Begin at the first line of the data and copy each line through the one containing "me.materials.append(navy)", that line included, with no pictures.

•••••

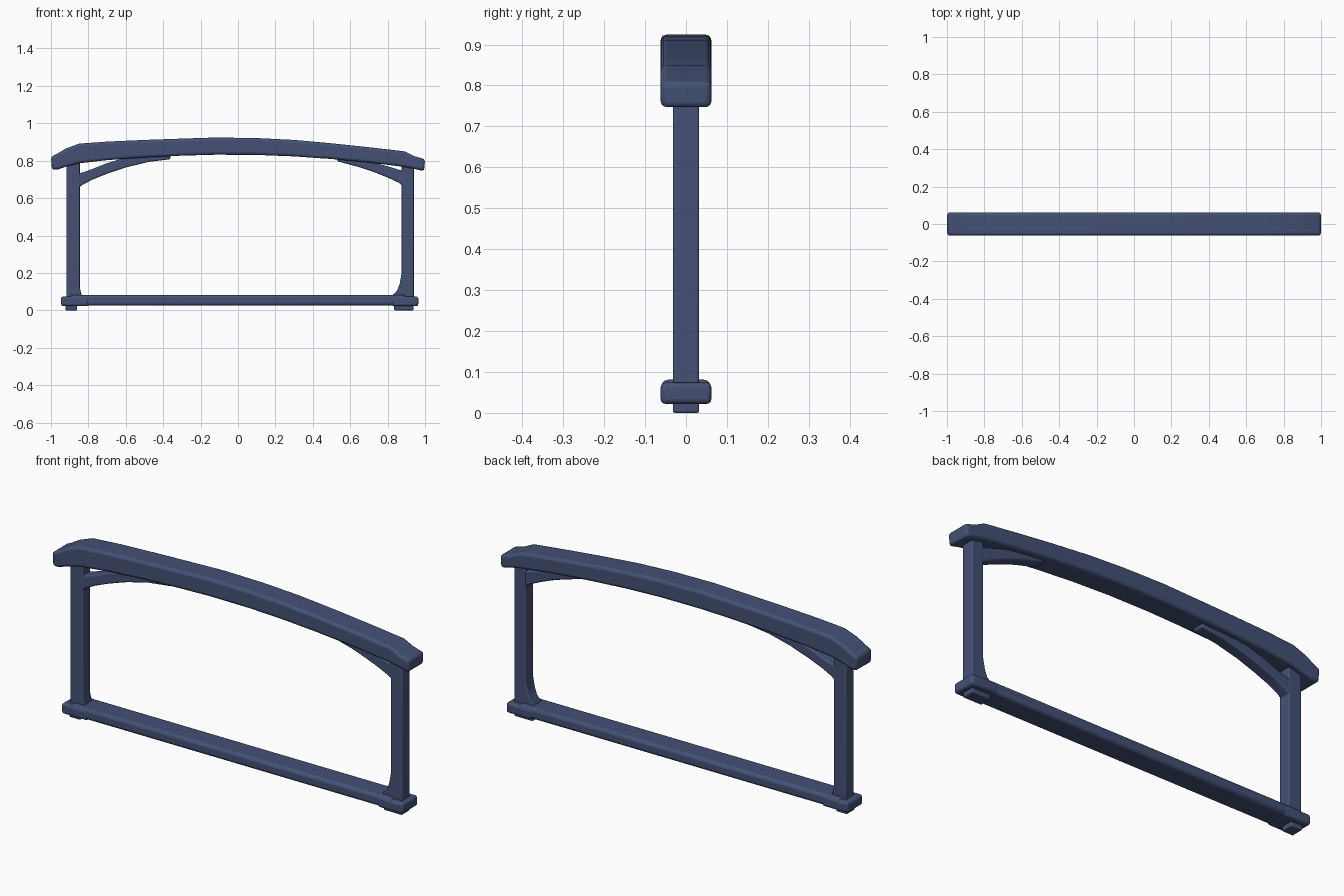
import bpy, bmesh
from math import radians

if "Cube" in bpy.data.objects:
    bpy.data.objects.remove(bpy.data.objects["Cube"])

navy = bpy.data.materials.new("slate_navy")
navy.diffuse_color = (0.058, 0.083, 0.178, 1)
navy.use_nodes = True
navy.node_tree.nodes["Principled BSDF"].inputs["Base Color"].default_value = navy.diffuse_color


def slab(name, edge_a, edge_b, half, bevel):
    """Strip between two matching XZ edge lines, thickened along Y."""
    bm = bmesh.new()
    rings = []
    for a, b in zip(edge_a, edge_b):
        rings.append([bm.verts.new((p[0], y, p[1]))
                      for p, y in ((a, -half), (a, half), (b, half), (b, -half))])
    for r, s in zip(rings, rings[1:]):
        for i in range(4):
            j = (i + 1) % 4
            bm.faces.new((r[i], r[j], s[j], s[i]))
    bm.faces.new(rings[0])
    bm.faces.new(rings[-1][::-1])
    bmesh.ops.recalc_face_normals(bm, faces=bm.faces)
    me = bpy.data.meshes.new(name)
    bm.to_mesh(me)
    bm.free()
    me.materials.append(navy)
    ob = bpy.data.objects.new(name, me)
    bpy.context.collection.objects.link(ob)
    mod = ob.modifiers.new("rounded_edges", 'BEVEL')
    mod.width = bevel
    mod.segments = 3
    mod.limit_method = 'ANGLE'
    mod.angle_limit = radians(45)
    bpy.ops.object.select_all(action='DESELECT')
    ob.select_set(True)
    bpy.context.view_layer.objects.active = ob
    bpy.ops.object.shade_smooth_by_angle(angle=radians(40))
    return ob


def box(name, x0, x1, z0, z1, half, bevel):
    return slab(name, [(x0, z1), (x1, z1)], [(x0, z0), (x1, z0)], half, bevel)


# Arched top rail with drooping ends
slab("top_rail",
     [(-1, .822), (-.965, .838), (-.92, .865), (-.85, .891), (-.7, .902), (-.5, .911),
      (-.3, .918), (-.12, .924), (.1, .921), (.3, .911), (.5, .893), (.7, .872),
      (.89, .85), (.94, .825), (1, .808)],
     [(-.995, .752), (-.96, .754), (-.92, .768), (-.85, .786), (-.7, .803), (-.5, .817),
      (-.3, .827), (-.12, .832), (.1, .831), (.3, .823), (.5, .809), (.7, .79),
      (.88, .768), (.94, .757), (.995, .744)],
     0.062, 0.014)

# Uprights; the right one flares inwards at its foot
slab("left_post",
     [(-.917, .04), (-.917, .09), (-.917, .12), (-.917, .8)],
     [(-.838, .04), (-.838, .09), (-.846, .12), (-.846, .8)], 0.032, 0.006)
slab("right_post",
     [(.94, z) for z in (.04, .085, .105, .14, .2, .8)],
     [(.825, .04), (.83, .085), (.85, .105), (.864, .14), (.875, .2), (.875, .8)],
     0.032, 0.006)

# Straight bottom rail with slightly thinner end blocks
box("bottom_rail", -.9, .9, .025, .081, 0.060, 0.016)
for side, x0, x1 in (("left", -.946, -.8), ("right", .82, .964)):
    box(side + "_end_block", x0, x1, .022, .074, 0.062, 0.012)

# Small feet under the posts
box("left_foot", -.922, -.86, 0, .05, 0.032, 0.005)
box("right_foot", .835, .938, 0, .05, 0.032, 0.005)

# Curved braces between posts and top rail
slab("left_brace",
     [(-.87, .728), (-.83, .738), (-.78, .755), (-.7, .787), (-.62, .811), (-.5, .83), (-.36, .835)],
     [(-.87, .64), (-.83, .672), (-.78, .698), (-.7, .73), (-.6, .764), (-.48, .793), (-.36, .808)],
     0.030, 0.008)
slab("right_brace",
     [(.91, .738), (.86, .752), (.8, .77), (.73, .79), (.65, .806), (.53, .82)],
     [(.91, .642), (.86, .682), (.8, .71), (.73, .738), (.65, .765), (.53, .797)],
     0.030, 0.008)
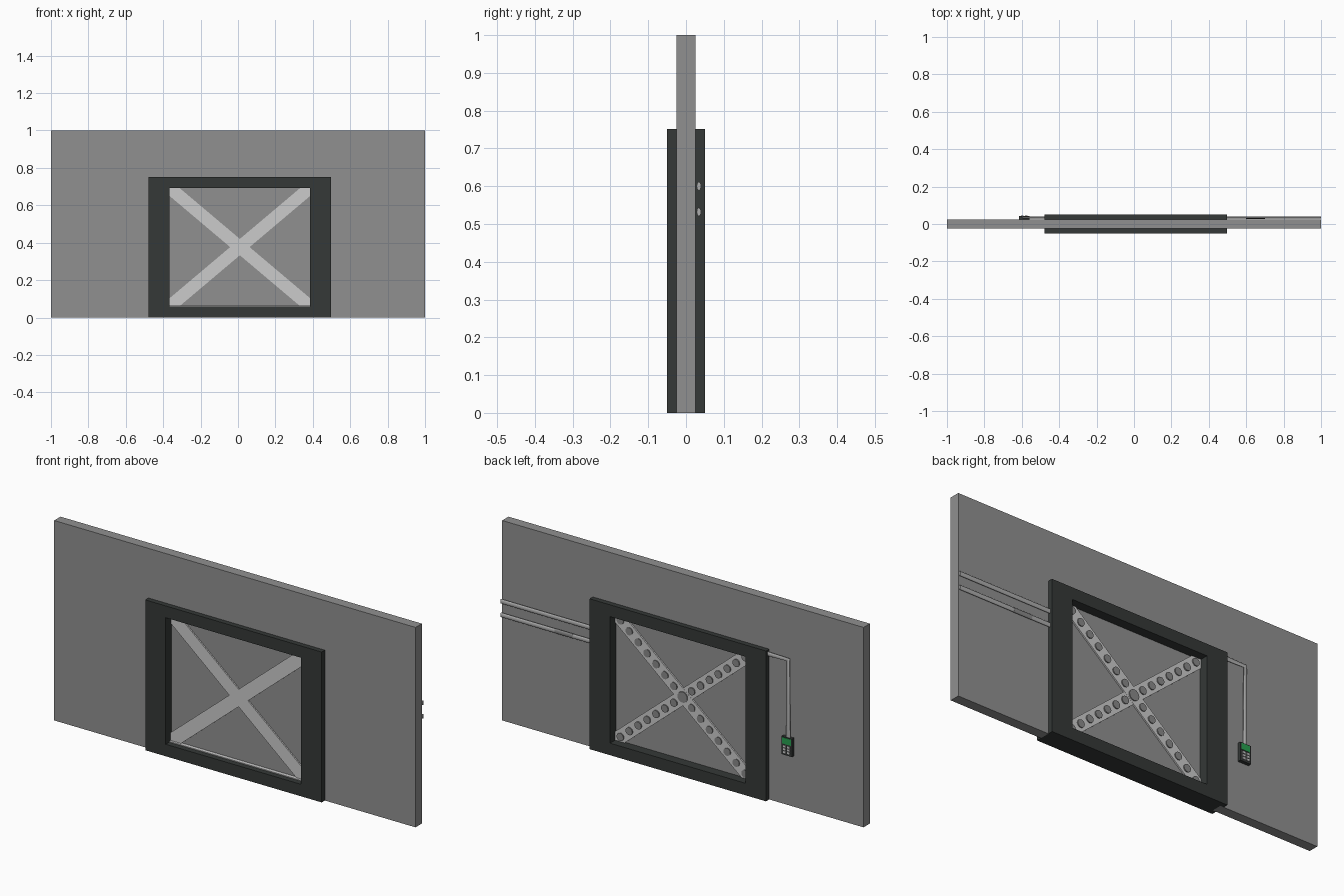
import bpy, bmesh, math
from mathutils import Matrix, Vector

if "Cube" in bpy.data.objects:
    bpy.data.objects.remove(bpy.data.objects["Cube"])


def material(name, r, g, b):
    m = bpy.data.materials.new(name)
    m.diffuse_color = (r, g, b, 1)
    m.use_nodes = True
    m.node_tree.nodes["Principled BSDF"].inputs["Base Color"].default_value = m.diffuse_color
    return m


WALL = material("wall_grey", 0.28, 0.28, 0.28)
DARK = material("dark_frame", 0.035, 0.04, 0.038)
STUD = material("stud_grey", 0.25, 0.25, 0.25)
PIPE = material("pipe_grey", 0.42, 0.42, 0.42)
GREEN = material("green_screen", 0.02, 0.35, 0.08)


def finish(name, bm, mat=None):
    bmesh.ops.recalc_face_normals(bm, faces=bm.faces)
    me = bpy.data.meshes.new(name)
    bm.to_mesh(me)
    bm.free()
    ob = bpy.data.objects.new(name, me)
    bpy.context.collection.objects.link(ob)
    if mat:
        me.materials.append(mat)
    return ob


def box(name, x0, x1, y0, y1, z0, z1, mat=None):
    bm = bmesh.new()
    c = Vector((x0 + x1, y0 + y1, z0 + z1)) / 2
    size = Matrix.Diagonal((x1 - x0, y1 - y0, z1 - z0, 1))
    bmesh.ops.create_cube(bm, size=1, matrix=Matrix.Translation(c) @ size)
    return finish(name, bm, mat)


def prism(name, outline, y0, y1, mat=None):
    bm = bmesh.new()
    face = bm.faces.new([bm.verts.new((x, y0, z)) for x, z in outline])
    ext = bmesh.ops.extrude_face_region(bm, geom=[face])
    verts = [v for v in ext["geom"] if isinstance(v, bmesh.types.BMVert)]
    bmesh.ops.translate(bm, verts=verts, vec=(0, y1 - y0, 0))
    return finish(name, bm, mat)


def rect_ring(name, outer, inner, y0, y1, mat):
    bm = bmesh.new()
    loops = []
    for (x0, x1, z0, z1), y in ((outer, y0), (inner, y0), (inner, y1), (outer, y1)):
        loops.append([bm.verts.new((x, y, z)) for x, z in
                      ((x0, z0), (x1, z0), (x1, z1), (x0, z1))])
    for k in range(4):
        a, b = loops[k], loops[(k + 1) % 4]
        for i in range(4):
            j = (i + 1) % 4
            bm.faces.new((a[i], a[j], b[j], b[i]))
    return finish(name, bm, mat)


def pipe(name, points, radius, mat, y=0.034, flat=0.5):
    cu = bpy.data.curves.new(name, "CURVE")
    cu.dimensions = "3D"
    cu.bevel_depth = radius
    cu.bevel_resolution = 4
    cu.use_fill_caps = True
    sp = cu.splines.new("POLY")
    sp.points.add(len(points) - 1)
    for p, (x, z) in zip(sp.points, points):
        p.co = (x, 0, z, 1)
    ob = bpy.data.objects.new(name, cu)
    ob.location.y = y
    ob.scale.y = flat
    cu.materials.append(mat)
    bpy.context.collection.objects.link(ob)
    return ob


# wall with a doorway filled by the frame
prism("wall", [(-1, 0), (-0.46, 0), (-0.46, 0.73), (0.48, 0.73), (0.48, 0),
               (1, 0), (1, 1), (-1, 1)], -0.025, 0.025, WALL)

# frame, recessed panel and sill
X0, X1, Z0, Z1 = -0.365, 0.385, 0.06, 0.693
rect_ring("frame", (-0.478, 0.498, 0, 0.752), (X0, X1, Z0, Z1), -0.05, 0.05, DARK)
box("panel", X0 - 0.02, X1 + 0.02, -0.003, 0.003, Z0 - 0.02, Z1 + 0.02, WALL)
box("sill", X0, X1, -0.022, -0.003, Z0 - 0.01, Z0 + 0.004)

# crossed braces, ends buried in the frame, with studs on the back
CX, CZ = (X0 + X1) / 2, (Z0 + Z1) / 2
half = math.hypot(X1 - X0, Z1 - Z0) / 2
angle = math.atan2(Z1 - Z0, X1 - X0)
studs = bmesh.new()


def stud(x, z, r):
    m = Matrix.Translation((x, 0.011, z)) @ Matrix.Rotation(math.pi / 2, 4, "X")
    bmesh.ops.create_cone(studs, cap_ends=True, segments=16, radius1=r,
                          radius2=r, depth=0.008, matrix=m)


for s, name in ((1, "brace_rising"), (-1, "brace_falling")):
    t = 0.0100 + 0.0003 * s
    b = box(name, -half - 0.03, half + 0.03, -t, t, -0.0335, 0.0335)
    b.location = (CX, 0, CZ)
    b.rotation_euler.y = -s * angle
    for i in range(-7, 8):
        if i:
            d = i * 0.0645
            stud(CX + d * math.cos(angle), CZ + s * d * math.sin(angle), 0.019)
stud(CX, CZ, 0.027)
finish("brace_studs", studs, STUD)

# pipes on the back
pipe("upper_pipe", [(0.48, 0.6), (1, 0.6)], 0.0115, PIPE)
pipe("lower_pipe", [(0.48, 0.532), (1, 0.532)], 0.0115, PIPE)
pipe("lower_pipe_sleeve", [(0.6, 0.532), (0.7, 0.532)], 0.0122, STUD)
pipe("control_conduit", [(-0.46, 0.732), (-0.59, 0.732), (-0.59, 0.33)], 0.0115, PIPE)

# control box with screen and buttons
BX = -0.587
box("control_box", BX - 0.029, BX + 0.029, 0.024, 0.042, 0.255, 0.345, DARK)
box("control_screen", BX - 0.024, BX + 0.024, 0.04, 0.0435, 0.31, 0.341, GREEN)
for r in range(3):
    for c in (-1, 1):
        x, z = BX + c * 0.011, 0.27 + r * 0.014
        box(f"control_button_{r}_{'left' if c > 0 else 'right'}", x - 0.007, x + 0.007,
            0.04, 0.0445, z - 0.005, z + 0.005)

•••••

=== OUTPUT ===
import bpy, bmesh
from math import radians

if "Cube" in bpy.data.objects:
    bpy.data.objects.remove(bpy.data.objects["Cube"])

navy = bpy.data.materials.new("slate_navy")
navy.diffuse_color = (0.058, 0.083, 0.178, 1)
navy.use_nodes = True
navy.node_tree.nodes["Principled BSDF"].inputs["Base Color"].default_value = navy.diffuse_color


def slab(name, edge_a, edge_b, half, bevel):
    """Strip between two matching XZ edge lines, thickened along Y."""
    bm = bmesh.new()
    rings = []
    for a, b in zip(edge_a, edge_b):
        rings.append([bm.verts.new((p[0], y, p[1]))
                      for p, y in ((a, -half), (a, half), (b, half), (b, -half))])
    for r, s in zip(rings, rings[1:]):
        for i in range(4):
            j = (i + 1) % 4
            bm.faces.new((r[i], r[j], s[j], s[i]))
    bm.faces.new(rings[0])
    bm.faces.new(rings[-1][::-1])
    bmesh.ops.recalc_face_normals(bm, faces=bm.faces)
    me = bpy.data.meshes.new(name)
    bm.to_mesh(me)
    bm.free()
    me.materials.append(navy)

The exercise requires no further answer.